Data from the latest census show that nearly 12 percent of cohabiting couples in the United States are unmarried, according to Time. If you belong to this category, here are some of the critical issues you should address via legally defensible contracts.
Property and estate planning
If you are ready to purchase a house with your partner, you should consider who will be listed as the owner. Regardless of the financial contributions, you each make to the purchase, only the person listed on the title can sell the property at will or claim tax deductions. If you elect to own the property jointly, remember that you cannot file taxes jointly, so it is worthwhile to determine who should claim any tax deductions related to property ownership.

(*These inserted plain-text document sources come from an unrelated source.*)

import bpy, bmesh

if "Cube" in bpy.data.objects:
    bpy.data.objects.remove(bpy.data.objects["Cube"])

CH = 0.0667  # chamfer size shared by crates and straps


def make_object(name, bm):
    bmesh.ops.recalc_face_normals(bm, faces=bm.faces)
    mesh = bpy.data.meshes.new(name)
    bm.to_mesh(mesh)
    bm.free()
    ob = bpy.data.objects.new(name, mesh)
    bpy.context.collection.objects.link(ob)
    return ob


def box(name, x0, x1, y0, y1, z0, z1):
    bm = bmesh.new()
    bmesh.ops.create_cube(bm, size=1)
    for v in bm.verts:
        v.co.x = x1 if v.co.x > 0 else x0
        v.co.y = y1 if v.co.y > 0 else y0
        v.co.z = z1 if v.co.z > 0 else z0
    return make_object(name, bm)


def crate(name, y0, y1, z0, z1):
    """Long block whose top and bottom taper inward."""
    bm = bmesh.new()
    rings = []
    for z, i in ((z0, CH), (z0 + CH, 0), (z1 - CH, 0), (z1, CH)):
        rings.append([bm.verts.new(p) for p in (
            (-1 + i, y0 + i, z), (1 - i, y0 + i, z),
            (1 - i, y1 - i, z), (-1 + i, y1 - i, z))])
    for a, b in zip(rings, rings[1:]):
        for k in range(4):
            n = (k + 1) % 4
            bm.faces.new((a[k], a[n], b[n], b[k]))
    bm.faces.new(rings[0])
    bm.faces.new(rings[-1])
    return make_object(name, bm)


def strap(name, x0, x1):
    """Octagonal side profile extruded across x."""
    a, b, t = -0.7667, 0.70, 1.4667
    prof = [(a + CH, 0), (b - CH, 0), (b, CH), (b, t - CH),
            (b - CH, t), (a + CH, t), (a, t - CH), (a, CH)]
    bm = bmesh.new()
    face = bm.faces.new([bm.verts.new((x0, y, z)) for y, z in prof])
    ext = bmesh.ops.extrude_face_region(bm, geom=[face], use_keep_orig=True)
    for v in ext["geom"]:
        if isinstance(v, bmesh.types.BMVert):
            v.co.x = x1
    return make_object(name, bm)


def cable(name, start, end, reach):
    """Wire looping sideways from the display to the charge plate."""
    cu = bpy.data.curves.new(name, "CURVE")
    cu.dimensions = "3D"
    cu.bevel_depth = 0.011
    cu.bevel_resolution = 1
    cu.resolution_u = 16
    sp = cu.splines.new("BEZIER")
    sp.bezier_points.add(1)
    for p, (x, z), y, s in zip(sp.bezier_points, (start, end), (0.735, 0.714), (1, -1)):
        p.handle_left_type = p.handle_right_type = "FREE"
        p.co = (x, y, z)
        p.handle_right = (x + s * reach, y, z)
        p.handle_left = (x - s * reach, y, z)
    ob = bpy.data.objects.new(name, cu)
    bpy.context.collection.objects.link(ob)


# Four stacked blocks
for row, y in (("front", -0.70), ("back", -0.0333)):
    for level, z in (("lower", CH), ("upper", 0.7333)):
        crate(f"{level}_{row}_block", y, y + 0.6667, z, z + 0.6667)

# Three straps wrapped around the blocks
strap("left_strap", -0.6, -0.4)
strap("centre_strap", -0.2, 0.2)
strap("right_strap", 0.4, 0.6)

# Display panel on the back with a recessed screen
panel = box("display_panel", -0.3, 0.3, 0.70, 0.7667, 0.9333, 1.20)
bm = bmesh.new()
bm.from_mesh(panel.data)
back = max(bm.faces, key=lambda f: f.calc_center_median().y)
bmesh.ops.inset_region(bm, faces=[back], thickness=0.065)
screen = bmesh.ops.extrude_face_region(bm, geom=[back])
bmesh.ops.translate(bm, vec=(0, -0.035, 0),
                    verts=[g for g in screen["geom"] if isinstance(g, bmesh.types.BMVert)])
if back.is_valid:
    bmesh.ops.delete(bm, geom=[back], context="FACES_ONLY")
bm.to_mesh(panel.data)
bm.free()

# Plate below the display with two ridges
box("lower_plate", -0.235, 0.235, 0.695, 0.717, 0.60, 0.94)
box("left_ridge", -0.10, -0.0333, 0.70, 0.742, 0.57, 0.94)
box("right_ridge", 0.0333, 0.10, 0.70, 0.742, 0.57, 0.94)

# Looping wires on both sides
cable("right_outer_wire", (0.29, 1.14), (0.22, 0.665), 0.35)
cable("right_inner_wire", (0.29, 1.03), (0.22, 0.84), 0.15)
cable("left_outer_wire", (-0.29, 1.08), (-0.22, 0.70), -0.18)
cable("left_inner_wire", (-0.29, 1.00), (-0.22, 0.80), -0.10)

In the event of your death, your partner may be left without a home or inheritance if you do not have a viable will. Married couples generally have some shelter even if the deceased partner never created a valid will with respect to his or her estate, but the same does not hold true for unmarried couples who do not plan for the distribution of their estates.
Parenting, household management, and no-nups
Married couples generally are considered the lawful parents of their children; however, this is not necessarily true for unmarried parents. If you and your partner have children, it is essential that you take the necessary steps, such as establishing paternity, to ensure you both have parenting rights.
In addition to identifying parenting rights and responsibilities, it may be worthwhile for you and your partner to create a written plan for household management. This plan may specify divisions of labor and delineate the amount each individual will contribute to household expenses.
Prenuptial agreements are increasingly popular among couples planning to walk the aisle. Unmarried couples can draw up similar contracts (no-nups) to protect both partners in the event that your relationship comes to an end. A no-nup increases the likelihood that you and your partner can part ways smoothly and amicably.
Many unmarried couples find it helpful to seek professional counsel when drafting contracts for parenting rights, relationship agreements, and estate management plans. Visit our web page to find out more about crafting legally enforceable documents to protect yourself and your partner.